### TRY IT
The material below holds a span beginning at the line with "grey.diffuse_color = (0.32, 0.30, 0.285, 1)" and ending at the line with "bpy.context.collection.objects.link(horn)". Quote that span exactly, both ends included, and only that span.

### RECORDS FOR PROCESSING
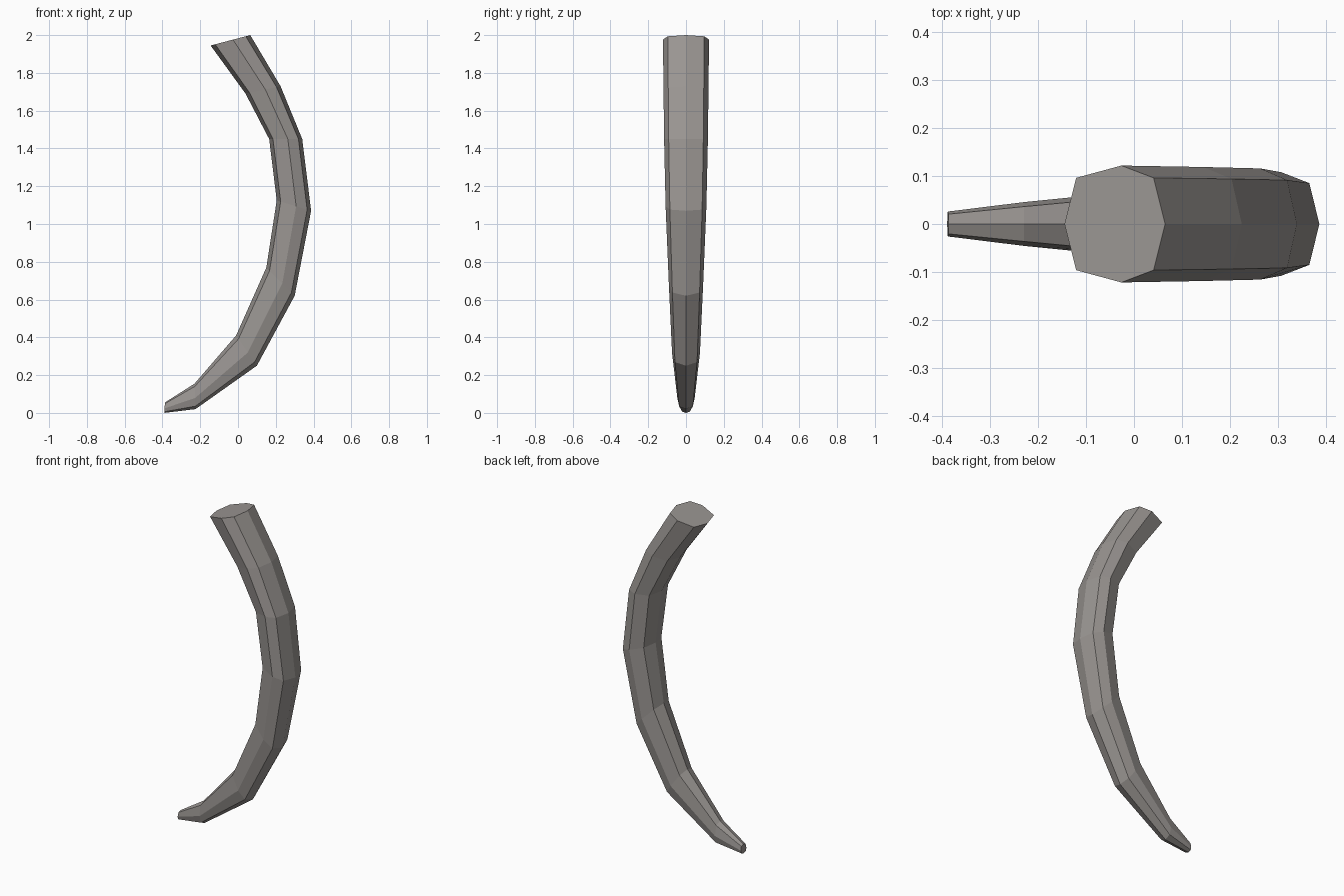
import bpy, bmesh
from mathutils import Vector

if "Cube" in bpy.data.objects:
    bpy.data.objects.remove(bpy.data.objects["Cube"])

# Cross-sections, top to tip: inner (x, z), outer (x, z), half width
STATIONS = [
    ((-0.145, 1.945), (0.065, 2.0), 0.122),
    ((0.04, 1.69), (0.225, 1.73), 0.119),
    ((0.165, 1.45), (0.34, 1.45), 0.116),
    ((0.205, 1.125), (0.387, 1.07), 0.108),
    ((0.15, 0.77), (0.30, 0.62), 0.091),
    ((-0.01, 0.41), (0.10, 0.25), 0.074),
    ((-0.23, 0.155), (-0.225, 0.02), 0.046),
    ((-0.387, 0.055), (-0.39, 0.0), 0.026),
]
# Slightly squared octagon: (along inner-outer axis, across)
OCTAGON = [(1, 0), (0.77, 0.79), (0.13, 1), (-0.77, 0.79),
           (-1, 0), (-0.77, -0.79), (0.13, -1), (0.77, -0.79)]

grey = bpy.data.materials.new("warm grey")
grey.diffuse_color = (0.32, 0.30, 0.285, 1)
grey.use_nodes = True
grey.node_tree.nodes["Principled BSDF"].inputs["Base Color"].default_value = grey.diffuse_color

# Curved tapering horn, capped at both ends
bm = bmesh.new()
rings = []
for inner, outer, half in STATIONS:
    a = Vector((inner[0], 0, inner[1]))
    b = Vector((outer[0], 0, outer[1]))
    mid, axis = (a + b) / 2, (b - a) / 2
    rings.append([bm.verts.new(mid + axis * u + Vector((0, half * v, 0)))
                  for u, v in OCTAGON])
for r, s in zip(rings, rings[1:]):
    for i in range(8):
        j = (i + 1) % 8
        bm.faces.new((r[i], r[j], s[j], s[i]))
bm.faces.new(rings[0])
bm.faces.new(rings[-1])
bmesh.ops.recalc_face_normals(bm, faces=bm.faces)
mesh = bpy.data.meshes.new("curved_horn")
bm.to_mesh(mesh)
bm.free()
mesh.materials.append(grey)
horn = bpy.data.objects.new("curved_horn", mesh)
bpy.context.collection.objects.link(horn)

--

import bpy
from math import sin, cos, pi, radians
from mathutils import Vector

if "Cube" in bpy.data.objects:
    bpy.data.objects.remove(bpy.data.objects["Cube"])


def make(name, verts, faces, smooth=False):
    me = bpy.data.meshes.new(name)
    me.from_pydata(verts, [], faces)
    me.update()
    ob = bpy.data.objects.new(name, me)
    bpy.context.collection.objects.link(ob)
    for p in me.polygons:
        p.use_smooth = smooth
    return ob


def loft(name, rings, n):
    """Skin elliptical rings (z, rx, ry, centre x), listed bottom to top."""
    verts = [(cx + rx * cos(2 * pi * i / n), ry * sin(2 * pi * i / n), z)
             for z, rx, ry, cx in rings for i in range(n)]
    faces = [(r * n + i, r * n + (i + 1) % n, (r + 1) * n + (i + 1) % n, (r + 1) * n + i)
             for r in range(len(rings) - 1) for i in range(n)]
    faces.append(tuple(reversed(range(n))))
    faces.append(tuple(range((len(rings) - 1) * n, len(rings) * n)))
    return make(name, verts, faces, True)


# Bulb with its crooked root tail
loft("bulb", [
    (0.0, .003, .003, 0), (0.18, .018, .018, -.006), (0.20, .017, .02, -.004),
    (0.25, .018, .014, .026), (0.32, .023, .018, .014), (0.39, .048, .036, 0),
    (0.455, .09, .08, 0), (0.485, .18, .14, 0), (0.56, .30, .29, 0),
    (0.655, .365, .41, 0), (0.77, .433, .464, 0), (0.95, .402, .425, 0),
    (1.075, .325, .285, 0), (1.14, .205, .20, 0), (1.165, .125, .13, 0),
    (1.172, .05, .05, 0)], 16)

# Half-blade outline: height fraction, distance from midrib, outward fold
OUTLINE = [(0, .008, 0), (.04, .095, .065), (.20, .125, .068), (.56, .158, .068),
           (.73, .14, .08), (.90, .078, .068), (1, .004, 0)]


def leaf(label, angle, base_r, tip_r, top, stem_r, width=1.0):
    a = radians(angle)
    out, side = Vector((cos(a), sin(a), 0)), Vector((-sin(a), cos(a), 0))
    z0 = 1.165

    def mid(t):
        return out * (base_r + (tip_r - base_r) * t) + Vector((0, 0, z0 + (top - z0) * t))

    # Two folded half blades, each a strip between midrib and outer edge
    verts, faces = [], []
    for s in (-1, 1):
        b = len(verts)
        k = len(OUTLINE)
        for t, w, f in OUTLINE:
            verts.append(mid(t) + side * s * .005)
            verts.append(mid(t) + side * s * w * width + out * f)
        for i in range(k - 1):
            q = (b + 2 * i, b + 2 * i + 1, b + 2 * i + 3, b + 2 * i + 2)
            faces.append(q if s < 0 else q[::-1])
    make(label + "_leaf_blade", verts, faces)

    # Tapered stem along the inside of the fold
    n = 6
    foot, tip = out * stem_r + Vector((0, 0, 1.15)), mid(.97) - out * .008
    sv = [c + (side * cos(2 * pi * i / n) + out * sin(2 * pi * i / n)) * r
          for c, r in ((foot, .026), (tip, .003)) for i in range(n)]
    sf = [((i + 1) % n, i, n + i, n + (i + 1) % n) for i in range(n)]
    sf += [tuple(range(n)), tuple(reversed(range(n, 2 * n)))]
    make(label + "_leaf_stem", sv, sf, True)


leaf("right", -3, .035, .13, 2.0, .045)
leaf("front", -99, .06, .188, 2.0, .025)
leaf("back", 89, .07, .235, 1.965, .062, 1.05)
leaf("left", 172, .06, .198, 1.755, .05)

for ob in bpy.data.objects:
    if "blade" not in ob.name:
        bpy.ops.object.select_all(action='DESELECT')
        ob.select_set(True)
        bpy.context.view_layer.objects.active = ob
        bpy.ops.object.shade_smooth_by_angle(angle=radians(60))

### RESULT FOR THIS EXERCISE
grey.diffuse_color = (0.32, 0.30, 0.285, 1)
grey.use_nodes = True
grey.node_tree.nodes["Principled BSDF"].inputs["Base Color"].default_value = grey.diffuse_color

# Curved tapering horn, capped at both ends
bm = bmesh.new()
rings = []
for inner, outer, half in STATIONS:
    a = Vector((inner[0], 0, inner[1]))
    b = Vector((outer[0], 0, outer[1]))
    mid, axis = (a + b) / 2, (b - a) / 2
    rings.append([bm.verts.new(mid + axis * u + Vector((0, half * v, 0)))
                  for u, v in OCTAGON])
for r, s in zip(rings, rings[1:]):
    for i in range(8):
        j = (i + 1) % 8
        bm.faces.new((r[i], r[j], s[j], s[i]))
bm.faces.new(rings[0])
bm.faces.new(rings[-1])
bmesh.ops.recalc_face_normals(bm, faces=bm.faces)
mesh = bpy.data.meshes.new("curved_horn")
bm.to_mesh(mesh)
bm.free()
mesh.materials.append(grey)
horn = bpy.data.objects.new("curved_horn", mesh)
bpy.context.collection.objects.link(horn)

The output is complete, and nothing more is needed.